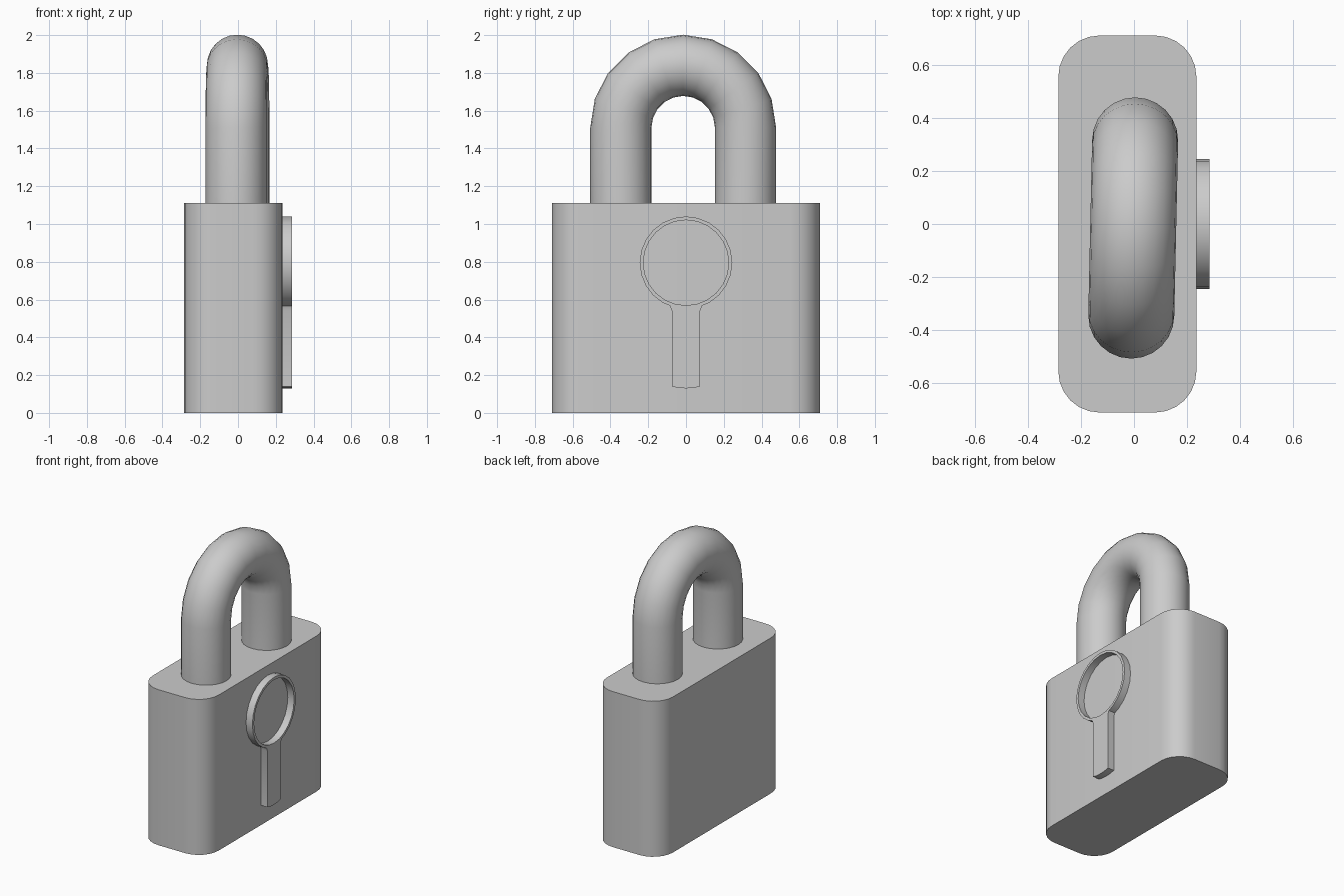
import bpy, bmesh
from math import sin, cos, pi, radians
from mathutils import Vector

if "Cube" in bpy.data.objects:
    bpy.data.objects.remove(bpy.data.objects["Cube"])


def finish(name, bm, angle=35):
    bmesh.ops.recalc_face_normals(bm, faces=bm.faces)
    me = bpy.data.meshes.new(name)
    bm.to_mesh(me)
    bm.free()
    ob = bpy.data.objects.new(name, me)
    bpy.context.collection.objects.link(ob)
    bpy.ops.object.select_all(action='DESELECT')
    ob.select_set(True)
    bpy.context.view_layer.objects.active = ob
    bpy.ops.object.shade_smooth_by_angle(angle=radians(angle))
    return ob


def bridge(bm, a, b):
    n = len(a)
    for i in range(n):
        j = (i + 1) % n
        bm.faces.new((a[i], a[j], b[j], b[i]))


# Body: block with rounded upright edges
X0, X1, HY, H = -0.285, 0.235, 0.71, 1.11
bm = bmesh.new()
bmesh.ops.create_cube(bm, size=1)
for v in bm.verts:
    v.co = Vector(((X0 + X1) / 2 + v.co.x * (X1 - X0), v.co.y * 2 * HY, (v.co.z + 0.5) * H))
upright = [e for e in bm.edges if abs(e.verts[0].co.z - e.verts[1].co.z) > 0.5]
bmesh.ops.bevel(bm, geom=upright, offset=0.155, segments=6, profile=0.5, affect='EDGES')
finish("body", bm)

# Shackle: round tube swept up, over a half circle and down, very slightly twisted
R, r, cy, cz, steps, sides = 0.33, 0.162, -0.015, 1.51, 10, 24
path = [(-R, 1.09 - cz, pi)]
path += [(R * cos(a), R * sin(a), a) for a in (pi * (1 - i / steps) for i in range(steps + 1))]
path += [(R, 1.09 - cz, 0)]
bm = bmesh.new()
rings = []
for y, z, a in path:
    ring = []
    for k in range(sides):
        t = 2 * pi * k / sides
        ring.append(bm.verts.new((-0.003 + 0.022 * y + r * sin(t),
                                  cy + y + r * cos(t) * cos(a),
                                  cz + z + r * cos(t) * sin(a))))
    rings.append(ring)
for a, b in zip(rings, rings[1:]):
    bridge(bm, a, b)
bm.faces.new(rings[0])
bm.faces.new(rings[-1])
finish("shackle", bm)

# Keyhole rim: thin raised ring on the +x face
FX, N, ZC = 0.285, 24, 0.795
bm = bmesh.new()
loops = []
for x, rad in ((X1 - 0.005, 0.245), (FX, 0.245), (FX, 0.226), (X1 - 0.005, 0.226)):
    loops.append([bm.verts.new((x, rad * sin(2 * pi * k / N), ZC + rad * cos(2 * pi * k / N)))
                  for k in range(N)])
for i in range(4):
    bridge(bm, loops[i], loops[(i + 1) % 4])
finish("keyhole_rim", bm)

# Keyhole stem: raised bar with a slightly bowed lower end
outline = [(-0.075, 0.14), (-0.04, 0.132), (0, 0.13), (0.04, 0.132), (0.075, 0.14),
           (0.075, 0.54), (0.085, 0.567), (0.04, 0.56), (0, 0.556), (-0.04, 0.56),
           (-0.085, 0.567), (-0.075, 0.54)]
bm = bmesh.new()
back, front = [[bm.verts.new((x, y, z)) for y, z in outline] for x in (X1 - 0.005, FX)]
bridge(bm, back, front)
bm.faces.new(back)
bm.faces.new(front)
finish("keyhole_stem", bm)
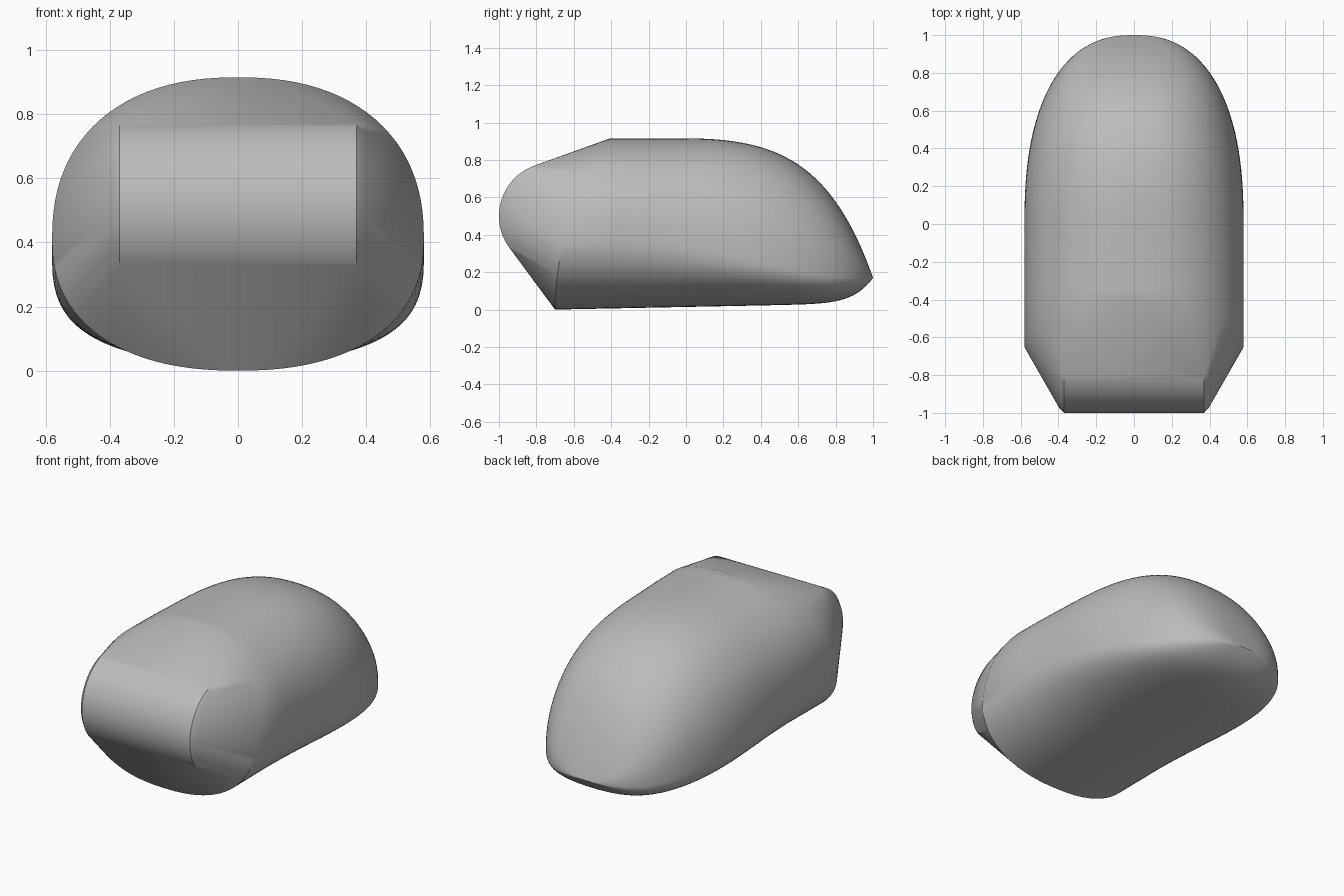
import bpy, bmesh
from math import sin, cos, pi, radians
from mathutils import Vector

cube = bpy.data.objects.get("Cube")
if cube:
    bpy.data.objects.remove(cube, do_unlink=True)

grey = bpy.data.materials.new("plain grey")
grey.use_nodes = True
colour = (0.5, 0.5, 0.5, 1)
grey.diffuse_color = colour
grey.node_tree.nodes["Principled BSDF"].inputs["Base Color"].default_value = colour

SIDES = 96
HALF_WIDTH = 0.58
TIP_Z = 0.17


def section(y):
    """Half width, top, widest height and bottom of the body at y."""
    r = min(max(y, 0), 1)
    width = HALF_WIDTH * max(1 - r ** 2.4, 0) ** (1 / 2.4)
    top = TIP_Z + 0.745 * (1 - r ** (2.5 + 1.3 * r))
    t = min(max((y + 0.5) / 1.5, 0), 1)
    middle = 0.41 - 0.24 * t * t * (3 - 2 * t)
    bottom = 0.02 * (y + 0.7) + 0.136 * r ** 10
    return width, top, middle, bottom


def ring(y):
    """Rounded cross-section; an upper and a lower half superellipse."""
    width, top, middle, bottom = section(y)
    points = []
    for i in range(SIDES):
        a = 2 * pi * i / SIDES
        c, s = cos(a), sin(a)
        x = width * abs(c) ** (2 / 2.3) * (1 if c > 0 else -1)
        height = top - middle if s > 0 else bottom - middle
        points.append(Vector((x, y, middle + height * abs(s) ** (2 / 2.3))))
    return points


bm = bmesh.new()

# Body: a curved front rim followed by sections tapering to the tail
rim = ring(-0.7)
for p in rim:
    p.y = -0.7 + 0.35 * p.z ** 2
rows = [rim] + [ring(-0.35 + 0.35 * i / 4) for i in range(4)]
rows += [ring(1 - (1 - i / 36) ** 2) for i in range(36)]
grid = [[bm.verts.new(p) for p in row] for row in rows]
tip = bm.verts.new((0, 1, TIP_Z))
for a, b in zip(grid, grid[1:]):
    for i in range(SIDES):
        j = (i + 1) % SIDES
        bm.faces.new((a[i], a[j], b[j], b[i]))
for i in range(SIDES):
    bm.faces.new((grid[-1][i], grid[-1][(i + 1) % SIDES], tip))

# Nose: a hull from the rim to a horizontal rounded front bar
nose = bmesh.new()
rim_verts = {nose.verts.new(p) for p in rim}
for x, radius in ((0.37, 0.287), (0.395, 0.262)):
    for side in (-1, 1):
        for i in range(33):
            a = radians(70 + 147 * i / 32)
            a = radians(110 + 107 * i / 32)
            nose.verts.new((side * x, -0.713 + radius * cos(a), 0.5 + radius * sin(a)))
bmesh.ops.convex_hull(nose, input=nose.verts[:])
hidden = [f for f in nose.faces if all(v in rim_verts for v in f.verts) and f.normal.y > 0]
bmesh.ops.delete(nose, geom=hidden, context='FACES')
nose_mesh = bpy.data.meshes.new("nose")
nose.to_mesh(nose_mesh)
nose.free()
bm.from_mesh(nose_mesh)
bpy.data.meshes.remove(nose_mesh)

# Weld the parts into one smooth shell
bmesh.ops.remove_doubles(bm, verts=bm.verts[:], dist=0.0005)
bmesh.ops.recalc_face_normals(bm, faces=bm.faces[:])
mesh = bpy.data.meshes.new("shell")
bm.to_mesh(mesh)
bm.free()
mesh.materials.append(grey)
shell = bpy.data.objects.new("shell", mesh)
bpy.context.collection.objects.link(shell)
bpy.context.view_layer.objects.active = shell
shell.select_set(True)
bpy.ops.object.shade_smooth_by_angle(angle=radians(30))
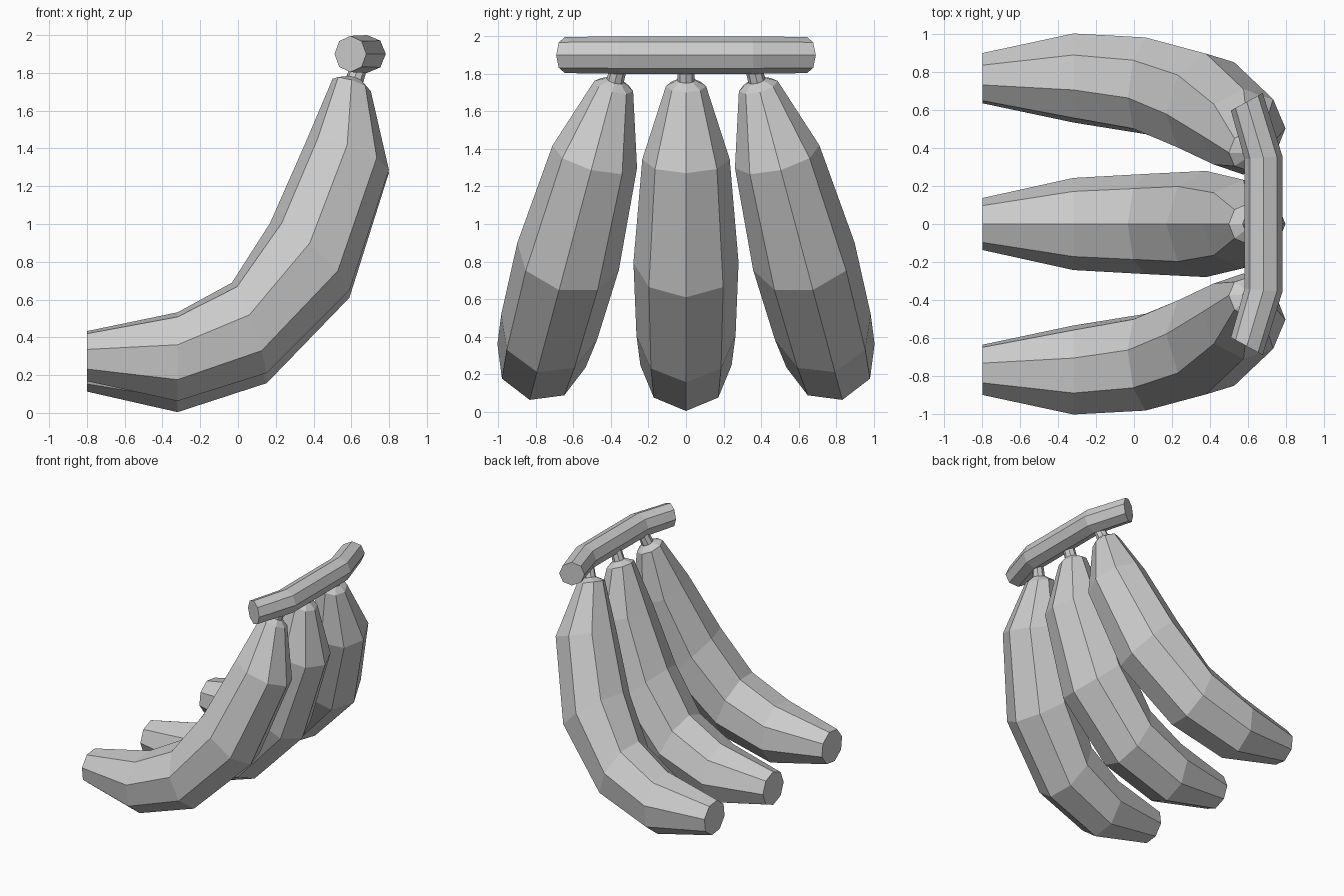
import bpy, bmesh
from math import sin, cos, pi, radians
from mathutils import Vector, Matrix

if "Cube" in bpy.data.objects:
    bpy.data.objects.remove(bpy.data.objects["Cube"], do_unlink=True)

SIDES = 8
grey = bpy.data.materials.new("light_grey")
grey.use_nodes = True
grey.diffuse_color = (0.6, 0.6, 0.6, 1)
grey.node_tree.nodes["Principled BSDF"].inputs["Base Color"].default_value = (0.6, 0.6, 0.6, 1)


def loft(name, rings, matrix=Matrix()):
    """Skin octagonal rings given as (centre, first axis, second axis, radius)."""
    bm = bmesh.new()
    loops = []
    for centre, u, v, r in rings:
        angles = [2 * pi * i / SIDES for i in range(SIDES)]
        loops.append([bm.verts.new(matrix @ (Vector(centre) + r * (u * cos(a) + v * sin(a))))
                      for a in angles])
    for low, high in zip(loops, loops[1:]):
        for i in range(SIDES):
            j = (i + 1) % SIDES
            bm.faces.new((low[i], low[j], high[j], high[i]))
    bm.faces.new(loops[0])
    bm.faces.new(loops[-1])
    bmesh.ops.recalc_face_normals(bm, faces=bm.faces)
    mesh = bpy.data.meshes.new(name)
    bm.to_mesh(mesh)
    bm.free()
    mesh.materials.append(grey)
    obj = bpy.data.objects.new(name, mesh)
    bpy.context.collection.objects.link(obj)
    return obj


def curved_rings(profile):
    """Rings along a curve in the xz plane, from (x, z, radius, tilt)."""
    return [((x, 0, z), Vector((sin(radians(t)), 0, -cos(radians(t)))), Vector((0, 1, 0)), r)
            for x, z, r, t in profile]


# Fruit body from blunt tip to neck, and the thin stem on top of it
body = [(-0.8, 0.25, 0.137, 0), (-0.32, 0.247, 0.243, 0), (0.06, 0.405, 0.264, 20.5),
        (0.38, 0.795, 0.28, 48.5), (0.578, 1.345, 0.233, 71.5), (0.602, 1.735, 0.107, 71.5),
        (0.617, 1.765, 0.05, 71.5)]
stem = [(0.613, 1.75, 0.048, 71.5), (0.65, 1.86, 0.042, 71.5)]

# Three fruits, the outer two leaning away from the middle
PIVOT_Z = 1.735
for side, label in ((-1, "right"), (0, "middle"), (1, "left")):
    place = (Matrix.Translation((0, 0.385 * side, PIVOT_Z))
             @ Matrix.Rotation(radians(15) * side, 4, 'X')
             @ Matrix.Translation((0, 0, -PIVOT_Z)))
    loft(label + "_fruit", curved_rings(body), place)
    loft(label + "_stem", curved_rings(stem), place)

# Bent branch joining the stems
branch = []
for x, y, r, turn in ((0.595, -0.645, 0.096, -29), (0.683, -0.35, 0.1, -5),
                      (0.683, 0.35, 0.1, 5), (0.595, 0.645, 0.096, 29)):
    across = Vector((cos(radians(turn)), sin(radians(turn)), 0))
    branch.append(((x, y, 1.9), across, Vector((0, 0, 1)), r))
loft("branch", branch)
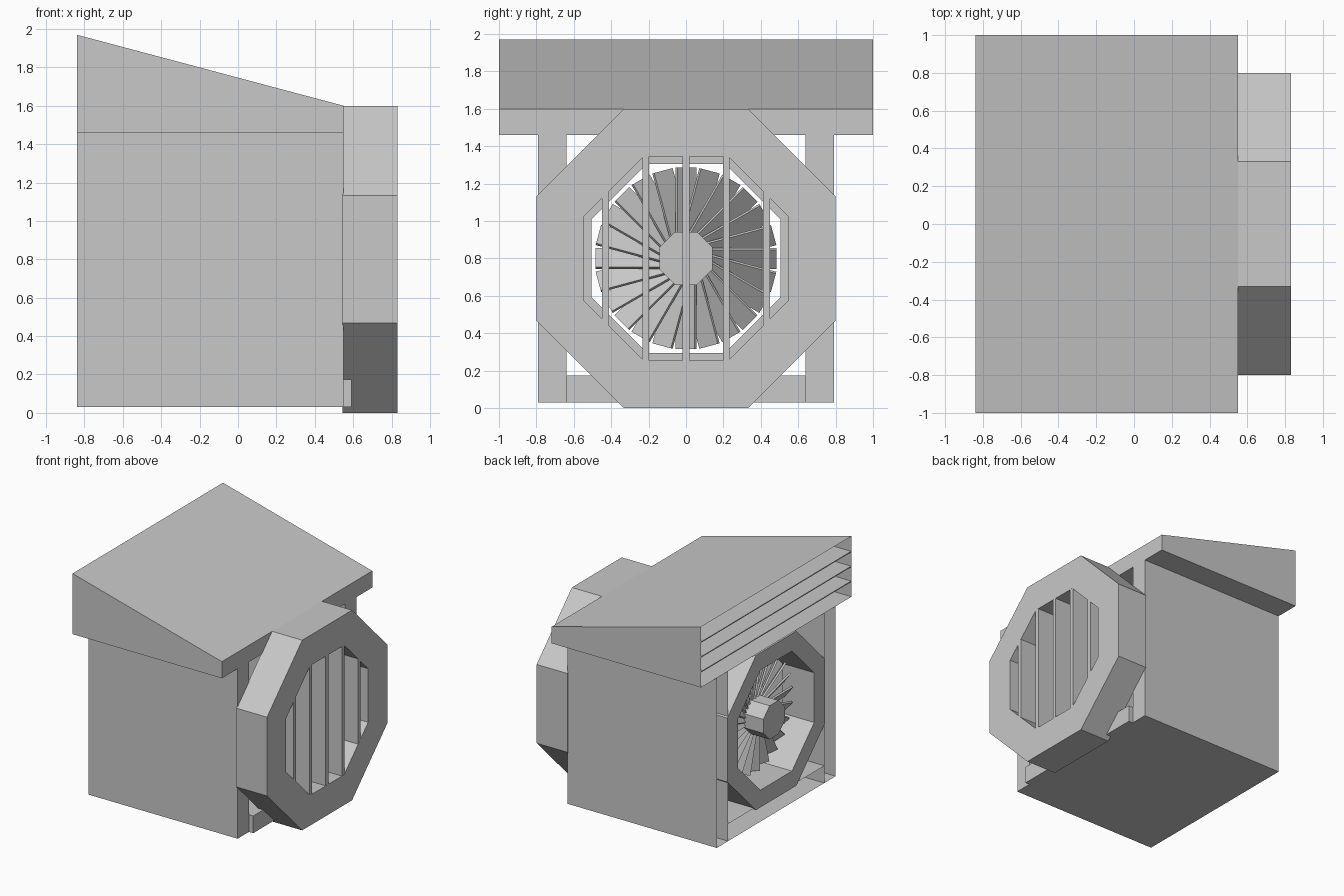
import bpy, bmesh
from math import pi, cos, sin, radians
from mathutils import Matrix, Vector

cube = bpy.data.objects.get("Cube")
if cube:
    bpy.data.objects.remove(cube, do_unlink=True)

grey = bpy.data.materials.new("plain_grey")
grey.use_nodes = True
colour = (0.58, 0.58, 0.58, 1)
grey.diffuse_color = colour
grey.node_tree.nodes["Principled BSDF"].inputs["Base Color"].default_value = colour

CENTRE_Z = 0.8
BACK, FRONT = -0.84, 0.55


def finish(name, bm):
    bmesh.ops.recalc_face_normals(bm, faces=bm.faces)
    mesh = bpy.data.meshes.new(name)
    bm.to_mesh(mesh)
    bm.free()
    mesh.materials.append(grey)
    obj = bpy.data.objects.new(name, mesh)
    bpy.context.collection.objects.link(obj)
    return obj


def drop_back(bm):
    """Open the shell on its -x side."""
    bm.normal_update()
    faces = [f for f in bm.faces if f.normal.x < -0.99]
    bmesh.ops.delete(bm, geom=faces, context='FACES')


def add_box(bm, lo, hi, matrix=None):
    lo, hi = Vector(lo), Vector(hi)
    m = Matrix.Translation((lo + hi) / 2) @ Matrix.Diagonal((hi - lo).to_4d())
    bmesh.ops.create_cube(bm, size=1, matrix=(matrix or Matrix()) @ m)


def box(name, lo, hi, open_back=False):
    bm = bmesh.new()
    add_box(bm, lo, hi)
    if open_back:
        drop_back(bm)
    return finish(name, bm)


def octagon(bm, x, apothem):
    r = apothem / cos(pi / 8)
    angles = [pi / 8 + i * pi / 4 for i in range(8)]
    return [bm.verts.new((x, r * cos(a), CENTRE_Z + r * sin(a))) for a in angles]


def octagon_ring(name, x0, x1, outer, inner):
    bm = bmesh.new()
    loops = [octagon(bm, x, r) for x, r in
             ((x0, outer), (x1, outer), (x1, inner), (x0, inner))]
    for k in range(4):
        a, b = loops[k], loops[(k + 1) % 4]
        for i in range(8):
            j = (i + 1) % 8
            bm.faces.new((a[i], a[j], b[j], b[i]))
    return finish(name, bm)


# Side walls and floor, hollow and open at the back
for side, y0, y1 in (("right", -0.79, -0.64), ("left", 0.64, 0.79)):
    box(side + "_wall", (BACK, y0, 0.03), (FRONT, y1, 1.46), True)
box("floor", (BACK, -0.64, 0.03), (0.59, 0.64, 0.175), True)

# Sloping roof shell
bm = bmesh.new()
profile = ((BACK, 1.46), (FRONT, 1.46), (FRONT, 1.6), (BACK, 1.97))
face = bm.faces.new([bm.verts.new((x, -1, z)) for x, z in profile])
new = bmesh.ops.extrude_face_region(bm, geom=[face])["geom"]
bmesh.ops.translate(bm, vec=(0, 2, 0),
                    verts=[v for v in new if isinstance(v, bmesh.types.BMVert)])
bmesh.ops.recalc_face_normals(bm, faces=bm.faces)
drop_back(bm)
finish("roof", bm)

# Louvres in the open end of the roof
for i in range(3):
    z = 1.59 + i * 0.125
    box(f"louvre_{i + 1}", (BACK, -0.995, z - 0.004), (BACK + 0.4, 0.995, z + 0.004))

# Duct rings at both ends
octagon_ring("outlet_ring", 0.545, 0.83, 0.8, 0.545)
octagon_ring("intake_ring", BACK, BACK + 0.3, 0.65, 0.505)

# Upright grille bars, trimmed to the octagonal opening
for i in range(-2, 3):
    y = i * 0.215
    half = min(0.56, 0.545 * 2 ** 0.5 - abs(y) + 0.02)
    box(f"grille_bar_{i + 3}", (0.55, y - 0.018, CENTRE_Z - half),
        (0.829, y + 0.018, CENTRE_Z + half))

# Fan hub
bm = bmesh.new()
a, b = octagon(bm, -0.82, 0.142), octagon(bm, -0.52, 0.142)
bm.faces.new(a)
bm.faces.new(b)
for i in range(8):
    j = (i + 1) % 8
    bm.faces.new((a[i], a[j], b[j], b[i]))
finish("fan_hub", bm)

# Pitched fan blades
bm = bmesh.new()
for i in range(24):
    place = (Matrix.Translation((-0.61, 0, CENTRE_Z))
             @ Matrix.Rotation(i * pi / 12, 4, 'X')
             @ Matrix.Rotation(radians(38), 4, 'Y').inverted().to_4x4().Identity(4)
             @ Matrix.Rotation(radians(38), 4, 'Y'))
    # blade lies along local y, so pitch it about that axis
    add_box(bm, (-0.008, 0.1, -0.065), (0.008, 0.485, 0.065), place)
finish("fan_blades", bm)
· · · ·
THE TASK: Please return a copy of each line in the entries that has the string "else".

TASK ANSWER:
        x = width * abs(c) ** (2 / 2.3) * (1 if c > 0 else -1)
        height = top - middle if s > 0 else bottom - middle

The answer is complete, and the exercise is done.